If he had answered the call she had made before she died, he may have been able to help her. Now, he can't get the image of her lifeless body out of his mind. Desperately hoping to assuage some of the guilt he feels about her death, Neily reluctantly teams up with Carly's cousin Audrey to find her killer. After all, it is the last thing they can do to honor her memory.

Audrey is dealing with her own regrets over her cousin's death. She was the reason Carly got tangled up with Brighton's fast crowd in the first place, and she will have to live with the consequences of that decision on her conscience for the rest of her life. Because Audrey is convinced of two things about Carly's death: someone at Brighton is obviously a murderer, and the police have put the wrong person in jail.
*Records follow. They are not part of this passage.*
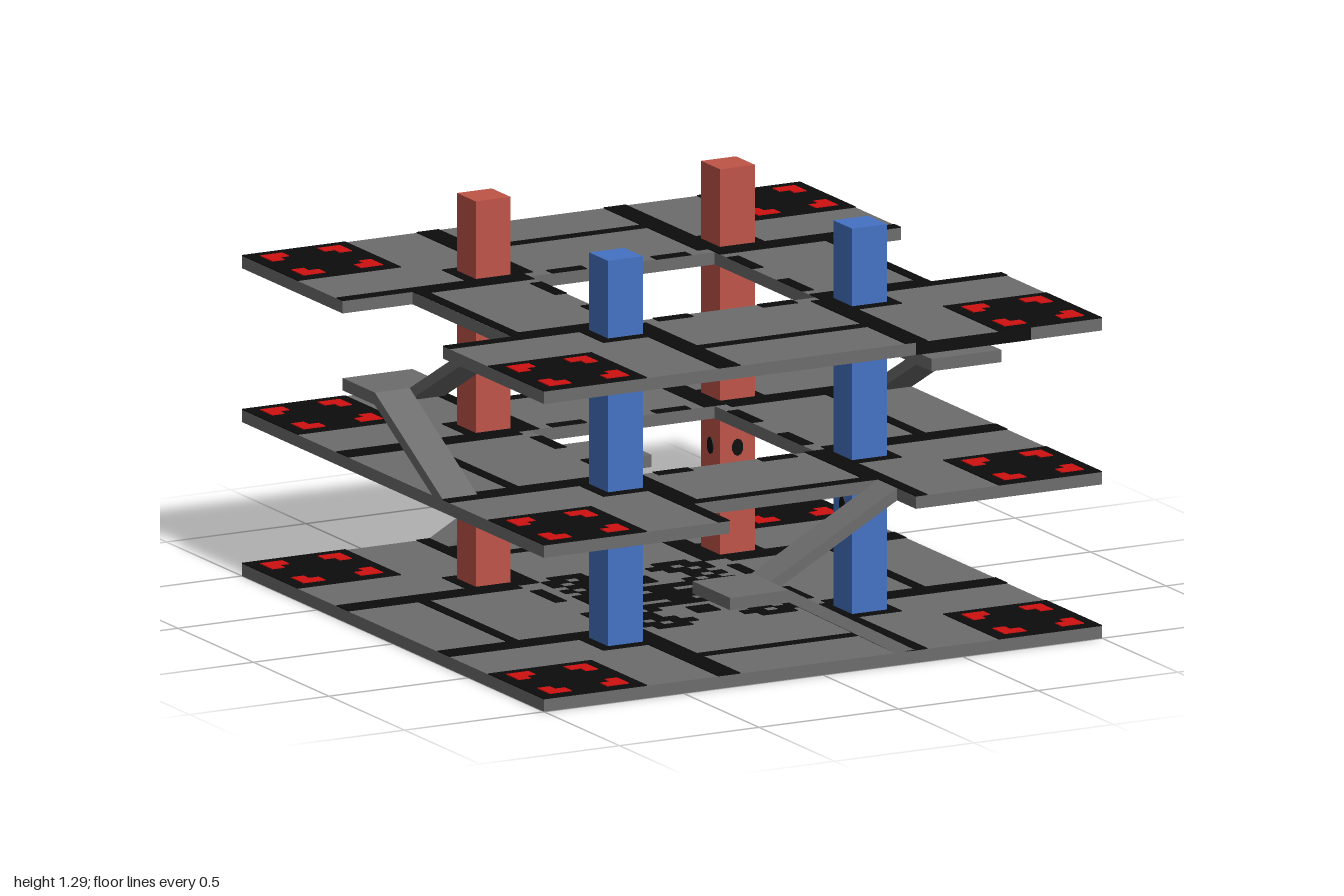
import * as THREE from 'three';
import { mergeGeometries } from 'three/addons/utils/BufferGeometryUtils.js';

const mat = (name, color) => {
  const m = new THREE.MeshStandardMaterial({ color });
  m.name = name;
  return m;
};

const THICK = 0.04, HOLE = 0.333, NOTCH = 0.75, STOREY = 0.5;

// One quadrant of the central floor ornament, mirrored into the other three
const ORNAMENT = [
  '#####.#..',
  '#...#.#..',
  '#######.#',
  '...#.#..#',
  '#...#.#.#',
  '#...##..#',
  '...##.#..',
  '..##.##..',
  '...###...',
];

export function createModel() {
  const grey = mat('grey concrete', 0x6c6c6c);
  const black = mat('black marking', 0x0c0c0c);
  const brightRed = mat('bright red marking', 0xd01010);
  const blue = mat('blue pillar paint', 0x4472c4);
  const red = mat('red pillar paint', 0xc05448);
  const model = new THREE.Group();
  model.name = 'threeStoreyArena';

  const add = (parent, name, geometry, material) => {
    const mesh = new THREE.Mesh(geometry, material);
    mesh.name = name;
    parent.add(mesh);
    return mesh;
  };

  // Thin plate lying on the floor top, given its x and z limits
  const plate = (x0, x1, z0, z1, h = 0.003) =>
    new THREE.BoxGeometry(Math.abs(x1 - x0), h, Math.abs(z1 - z0))
      .translate((x0 + x1) / 2, THICK + h / 2, (z0 + z1) / 2);

  // The same plate in all four quadrants
  const fourPlates = (x0, x1, z0, z1, h) => {
    const list = [];
    for (const sx of [-1, 1]) for (const sz of [-1, 1])
      list.push(plate(sx * x0, sx * x1, sz * z0, sz * z1, h));
    return list;
  };

  const polygon = (points) => new THREE.Shape(points.map(([x, y]) => new THREE.Vector2(x, y)));

  // Floor slab; upper ones have a central opening and stair notches front and back
  function slab(open) {
    const a = HOLE, n = NOTCH;
    const shape = polygon(open
      ? [[-1, -1], [-a, -1], [-a, -n], [a, -n], [a, -1], [1, -1],
         [1, 1], [a, 1], [a, n], [-a, n], [-a, 1], [-1, 1]]
      : [[-1, -1], [1, -1], [1, 1], [-1, 1]]);
    if (open) shape.holes.push(polygon([[-a, -a], [-a, a], [a, a], [a, -a]]));
    return new THREE.ExtrudeGeometry(shape, { depth: THICK, bevelEnabled: false }).rotateX(-Math.PI / 2);
  }

  // Painted lanes, room outlines, pillar bases and corner pads
  function markings(open) {
    const inner = open ? HOLE : 0.295;
    const lanes = [
      ...fourPlates(0.295, 0.375, HOLE, NOTCH),
      ...fourPlates(inner, 0.375, NOTCH, 1),
      ...fourPlates(0.375, 1, 0.295, 0.375),
      ...fourPlates(0.375, 0.535, 0.375, 0.535),
      ...fourPlates(0.63, 1, 0.63, 1),
    ];
    for (const s of [-1, 1]) {
      lanes.push(plate(-0.295, 0.295, s * 0.71, s * 0.749));
      lanes.push(plate(s * 0.71, s * 0.749, -0.295, 0.295));
    }
    return mergeGeometries(lanes);
  }

  // Four bright corner brackets on each corner pad
  function brackets() {
    const list = [], c = 0.815, h = 0.006;
    for (const sx of [-1, 1]) for (const sz of [-1, 1]) {
      const ox = c + sx * 0.143, oz = c + sz * 0.143;
      list.push(...fourPlates(ox, ox - sx * 0.08, oz, oz - sz * 0.045, h));
      list.push(...fourPlates(ox, ox - sx * 0.045, oz - sz * 0.045, oz - sz * 0.08, h));
    }
    return mergeGeometries(list);
  }

  // Ornament cells; around an opening only the outermost ring remains
  function ornament(open) {
    const list = [], s = 0.0415;
    ORNAMENT.forEach((row, r) => [...row].forEach((cell, c) => {
      if (cell !== '#' || (open && r < 8 && c < 8)) return;
      list.push(...fourPlates(c * s, (c + 1) * s, r * s, (r + 1) * s));
    }));
    return mergeGeometries(list);
  }

  // Switchback stair: outer ramp up to a landing, inner ramp back to the next floor
  function stair() {
    const g = new THREE.Group();
    g.name = 'switchbackStair';
    const mid = 0.29, low = 0.25, top = STOREY + THICK;
    const profile = (name, points, z0, z1) => add(g, name,
      new THREE.ExtrudeGeometry(polygon(points), { depth: z1 - z0, bevelEnabled: false })
        .translate(0, 0, z0), grey);
    profile('lowerRamp', [[HOLE, THICK], [-0.12, mid], [-0.12, low], [0.26, THICK]], 0.875, 1);
    profile('landing', [[-HOLE, low], [-0.12, low], [-0.12, mid], [-HOLE, mid]], 0.75, 1);
    profile('upperRamp', [[-0.12, low], [HOLE, STOREY], [HOLE, top], [-0.12, mid]], 0.75, 0.875);
    return g;
  }

  // Storeys, each upper one turned a quarter from the one below
  ['ground', 'middle', 'top'].forEach((label, i) => {
    const open = i > 0;
    const storey = new THREE.Group();
    storey.name = label + 'Storey';
    storey.position.y = i * STOREY;
    const turned = new THREE.Group();
    turned.name = label + 'Floor';
    turned.rotation.y = i === 2 ? -Math.PI / 2 : 0;
    add(turned, 'slab', slab(open), grey);
    add(turned, 'floorLanes', markings(open), black);
    add(turned, 'padBrackets', brackets(), brightRed);
    add(storey, 'floorOrnament', ornament(open), black);
    storey.add(turned);
    model.add(storey);

    // Pair of stairs leading up from this storey
    if (i < 2) for (const turn of [0, Math.PI]) {
      const s = stair();
      s.position.y = i * STOREY;
      s.rotation.y = turn - i * Math.PI / 2;
      model.add(s);
    }
  });

  // Dark strip on the top floor's front edge
  add(model, 'edgeStrip', new THREE.BoxGeometry(0.412, THICK, 0.003)
    .translate(0.539, 2 * STOREY + THICK / 2, 0.9995), black);

  // Pillars through all storeys, blue in front and red behind, with a spot on each face
  const P = 0.4375, W = 0.125;
  for (const sx of [-1, 1]) for (const sz of [-1, 1]) {
    const pillar = new THREE.Group();
    pillar.name = sz > 0 ? 'frontPillar' : 'backPillar';
    pillar.position.set(sx * P, 0, sz * P);
    add(pillar, 'shaft', new THREE.BoxGeometry(W, 1.28, W).translate(0, 0.655, 0), sz > 0 ? blue : red);
    for (let k = 0; k < 4; k++) {
      add(pillar, 'spot', new THREE.CylinderGeometry(0.02, 0.02, 0.004, 10)
        .rotateX(Math.PI / 2).scale(1, 1.4, 1)
        .translate(0, 0.385, W / 2 + 0.001).rotateY(k * Math.PI / 2), black);
    }
    model.add(pillar);
  }
  return model;
}
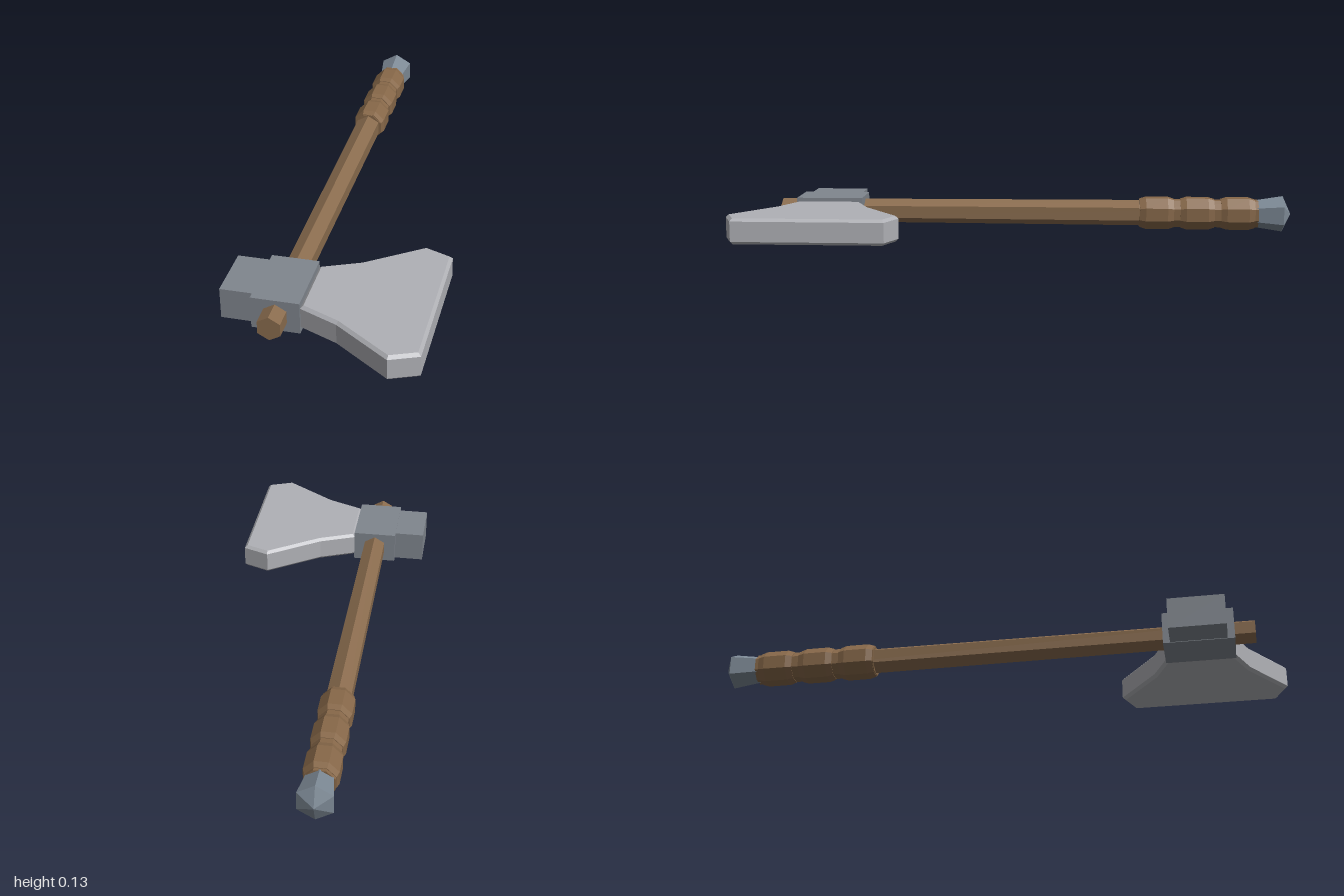
import * as THREE from 'three';

const material = (color) => new THREE.MeshStandardMaterial({ color, flatShading: true });
const AXIS = { x: -0.152, y: 0.067 };

export function createModel() {
  const group = new THREE.Group();
  const wood = material(0x8a6c4e);
  const grip = material(0x876849);
  const darkSteel = material(0x80868e);
  const pommelSteel = material(0x7c8894);
  const brightSteel = material(0xb0b1b6);

  const add = (name, geometry, mat) => {
    const mesh = new THREE.Mesh(geometry, mat);
    mesh.name = name;
    group.add(mesh);
    return mesh;
  };

  // Faceted part turned around the handle axis; profile pairs are [radius, z], running from front to back
  const turned = (name, profile, sides, phiStart, mat) => {
    const points = profile.map(([r, z]) => new THREE.Vector2(r, -z));
    const geometry = new THREE.LatheGeometry(points, sides, phiStart);
    geometry.rotateX(-Math.PI / 2);
    add(name, geometry, mat).position.set(AXIS.x, AXIS.y, 0);
  };

  // Box given by its limits on each axis
  const block = (name, [x0, x1], [y0, y1], [z0, z1], mat) => {
    const mesh = add(name, new THREE.BoxGeometry(x1 - x0, y1 - y0, z1 - z0), mat);
    mesh.position.set((x0 + x1) / 2, (y0 + y1) / 2, (z0 + z1) / 2);
  };

  // Six-sided tapering shaft
  turned('handle', [[0, 0.885], [0.043, 0.885], [0.049, -0.9], [0, -0.9]], 6, 0, wood);

  // Eight-sided grip: three bevelled wraps joined by narrower necks
  turned('gripCore', [[0, -0.445], [0.053, -0.445], [0.053, -0.88], [0, -0.88]], 8, Math.PI / 8, grip);
  for (let i = 0; i < 3; i++) {
    const z = -0.51 - i * 0.148;
    turned('gripWrap', [
      [0, z + 0.062], [0.055, z + 0.062], [0.062, z + 0.04],
      [0.062, z - 0.04], [0.055, z - 0.062], [0, z - 0.062],
    ], 8, Math.PI / 8, grip);
  }

  // Flared pommel with a pointed end
  turned('pommel', [[0, -0.875], [0.051, -0.875], [0.066, -0.97], [0, -1]], 6, 0, pommelSteel);

  // Axe head socket and hammer-like poll
  block('headSocket', [-0.232, -0.072], [0.011, 0.124], [0.574, 0.815], darkSteel);
  block('poll', [-0.34, -0.225], [0.013, 0.122], [0.598, 0.79], darkSteel);

  // Flaring blade with a chamfered rim, drawn in x and z
  const outline = [
    [-0.073, 0.58], [0.057, 0.525], [0.245, 0.393], [0.34, 0.43],
    [0.34, 0.957], [0.245, 0.995], [0.057, 0.863], [-0.073, 0.808],
  ];
  const blade = new THREE.ExtrudeGeometry(new THREE.Shape(outline.map(([x, z]) => new THREE.Vector2(x, z))), {
    depth: 0.07, bevelEnabled: true, bevelThickness: 0.01, bevelSize: 0.01, bevelOffset: -0.01, bevelSegments: 1,
  });
  blade.rotateX(Math.PI / 2);
  add('blade', blade, brightSteel).position.y = 0.102;

  return group;
}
So, she turns to Neily for help in finding Carly's killer.

As Neily and Audrey begin to investigate their shared history with Carly, her dealings with Brighton's seedier elements come to light. For the amateur sleuths, these are shocking revelations that lead them to wonder if Carly actually knew something that could have gotten her killed. However, figuring out how Carly and her killer fit together into the twisted drama of Brighton's secretive world will force the reluctant allies to face some harsh truths about themselves and the girl they couldn't save.

To be perfectly honest, I found some of the pettiness between the characters to be slightly annoying. Having said that, I still enjoyed reading the book. I would give this book a definite A!

A! - (90-95%)

Till we Meet Again, Glow Brightly as Moonlight